A staple in any blaxploitation cinema loverís diet, Foxy Brown is perhaps Pam Grierís most popular in the genre. Grier (Black Mama White Mama, Jackie Brown) is Foxy Brown personified -- sexy, tough, and able to alternatively seduce or throw down with the baddest of men. Here she plays the girlfriend of an ex-undercover Federal Agent Dalton Ford ("Battlestar Galactica"), who was shot and presumed dead by the vicious local crime lords. A few weeks in the hospital and some plastic surgery later, Dalton can walk the streets again without fear under his new persona as Michael Anderson -- or so he thinks. Foxyís neíer-do-well brother, Link (Fargas, I'm Gonna Git You Sucka), has a price on his own head, and to square things up, he rats out Dalton. Dalton gets iced, Foxy gets pissed, and decides to infiltrate the crime syndicate responsible for the death of her boyfriend.
Foxy Brown is a cult favorite for many, especially for fans of Grier, Jack Hill (Switchblade Sisters, The Terror), or Black cinema in the 70s in general, but like many others in its class, the lack of quality acting never allows it to be realistically compelling. Instead, itís the kind of movie you love because of its flaws rather than despite them. The often horrendous dialogue, silly costumes, amateurish fighting, eccentric characterizations, and Pam Grier changing from one skimpy outfit to the next is what youíll see for the duration, and if thatís all it takes to entertain you, the goods are definitely delivered here.
Like the previous Hill/Grier collaboration, Coffy, Foxy Brown is very violent and bloody in parts, although it never really seems to be very serious in this regard.

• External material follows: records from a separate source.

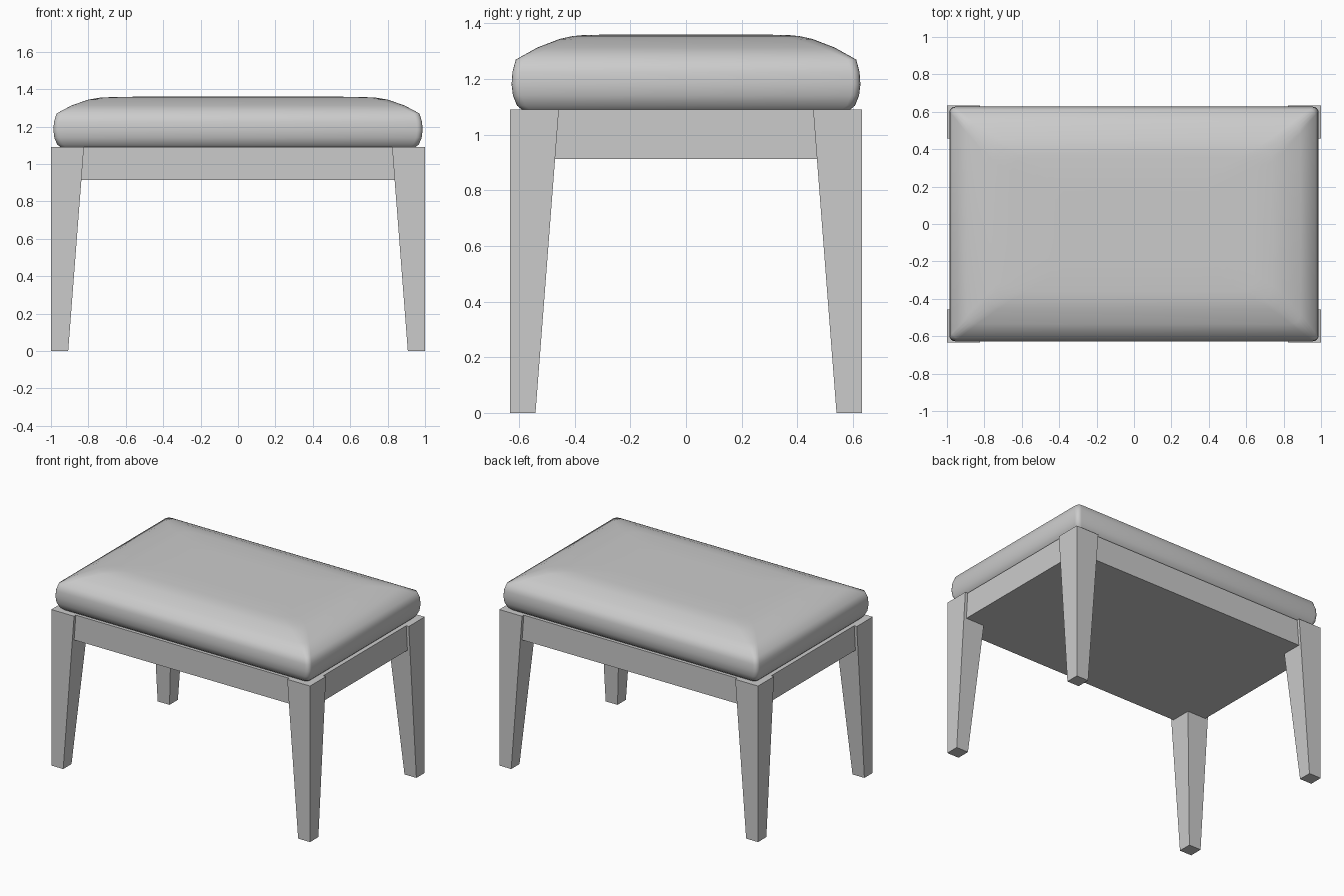
import bpy, bmesh, math

cube = bpy.data.objects.get("Cube")
if cube:
    bpy.data.objects.remove(cube)

grey = bpy.data.materials.new("plain grey")
grey.use_nodes = True
COLOUR = (0.6, 0.6, 0.6, 1)
grey.diffuse_color = COLOUR
grey.node_tree.nodes["Principled BSDF"].inputs["Base Color"].default_value = COLOUR


def loft(name, rings, smooth=False):
    """Skin a stack of equal-length point rings and cap both ends."""
    bm = bmesh.new()
    loops = [[bm.verts.new(p) for p in ring] for ring in rings]
    n = len(loops[0])
    for low, high in zip(loops, loops[1:]):
        for i in range(n):
            j = (i + 1) % n
            f = bm.faces.new((low[i], low[j], high[j], high[i]))
            f.smooth = smooth
    bm.faces.new(loops[0][::-1])
    bm.faces.new(loops[-1]).smooth = smooth
    bmesh.ops.recalc_face_normals(bm, faces=bm.faces)
    mesh = bpy.data.meshes.new(name)
    bm.to_mesh(mesh)
    bm.free()
    mesh.materials.append(grey)
    obj = bpy.data.objects.new(name, mesh)
    bpy.context.collection.objects.link(obj)
    return obj


def rect(x0, x1, y0, y1, z):
    return [(x0, y0, z), (x1, y0, z), (x1, y1, z), (x0, y1, z)]


def rounded_rect(hx, hy, z, r, steps=4):
    ring = []
    for k, (sx, sy) in enumerate([(1, 1), (-1, 1), (-1, -1), (1, -1)]):
        for s in range(steps + 1):
            a = math.pi / 2 * (k + s / steps)
            ring.append((sx * (hx - r) + r * math.cos(a),
                         sy * (hy - r) + r * math.sin(a), z))
    return ring


# Legs: outer faces upright, inner faces tapering towards the floor
W, D, LEG_TOP = 1.0, 0.633, 1.09
for side, sx in (("left", 1), ("right", -1)):
    for end, sy in (("front", -1), ("back", 1)):
        loft(f"{end}_{side}_leg",
             [rect(sx * W, sx * (W - t), sy * D, sy * (D - t), z)
              for t, z in ((0.092, 0), (0.176, LEG_TOP))])

# Seat frame, slightly recessed between the legs
loft("seat_frame", [rect(-0.98, 0.98, -0.613, 0.613, z) for z in (0.913, LEG_TOP)])

# Padded cushion: half width, half depth, height, corner radius
profile = [
    (0.95, 0.59, 1.09, 0.03),
    (0.967, 0.608, 1.105, 0.03),
    (0.982, 0.622, 1.14, 0.03),
    (0.987, 0.627, 1.18, 0.03),
    (0.984, 0.624, 1.225, 0.03),
    (0.97, 0.612, 1.27, 0.03),
    (0.89, 0.535, 1.313, 0.05),
    (0.80, 0.455, 1.344, 0.07),
    (0.74, 0.41, 1.354, 0.08),
    (0.65, 0.36, 1.359, 0.08),
    (0.4, 0.2, 1.36, 0.08),
]
loft("cushion", [rounded_rect(*p) for p in profile], smooth=True)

Thereís also quite a bit of T&A, as youíd expect in a film starring Grier, although Hill does a good job finding ways to work it in without being overly gratuitous. Itís a seedy movie about the seediest parts of society, so itís a very non-PC, racially charged, and foul-mouthed form of entertainment. Youíll need to know this before going into it to properly appreciate it.
Foxy Brownís reputation exceeds its actual quality, so if youíre looking for a good film, itís probably going to disappoint. However, if youíre just looking for action, titillation, ass-kicking, and a huge helping of 70s styles, Foxy Brown definitely fits the bill.
©2004 Vince Leo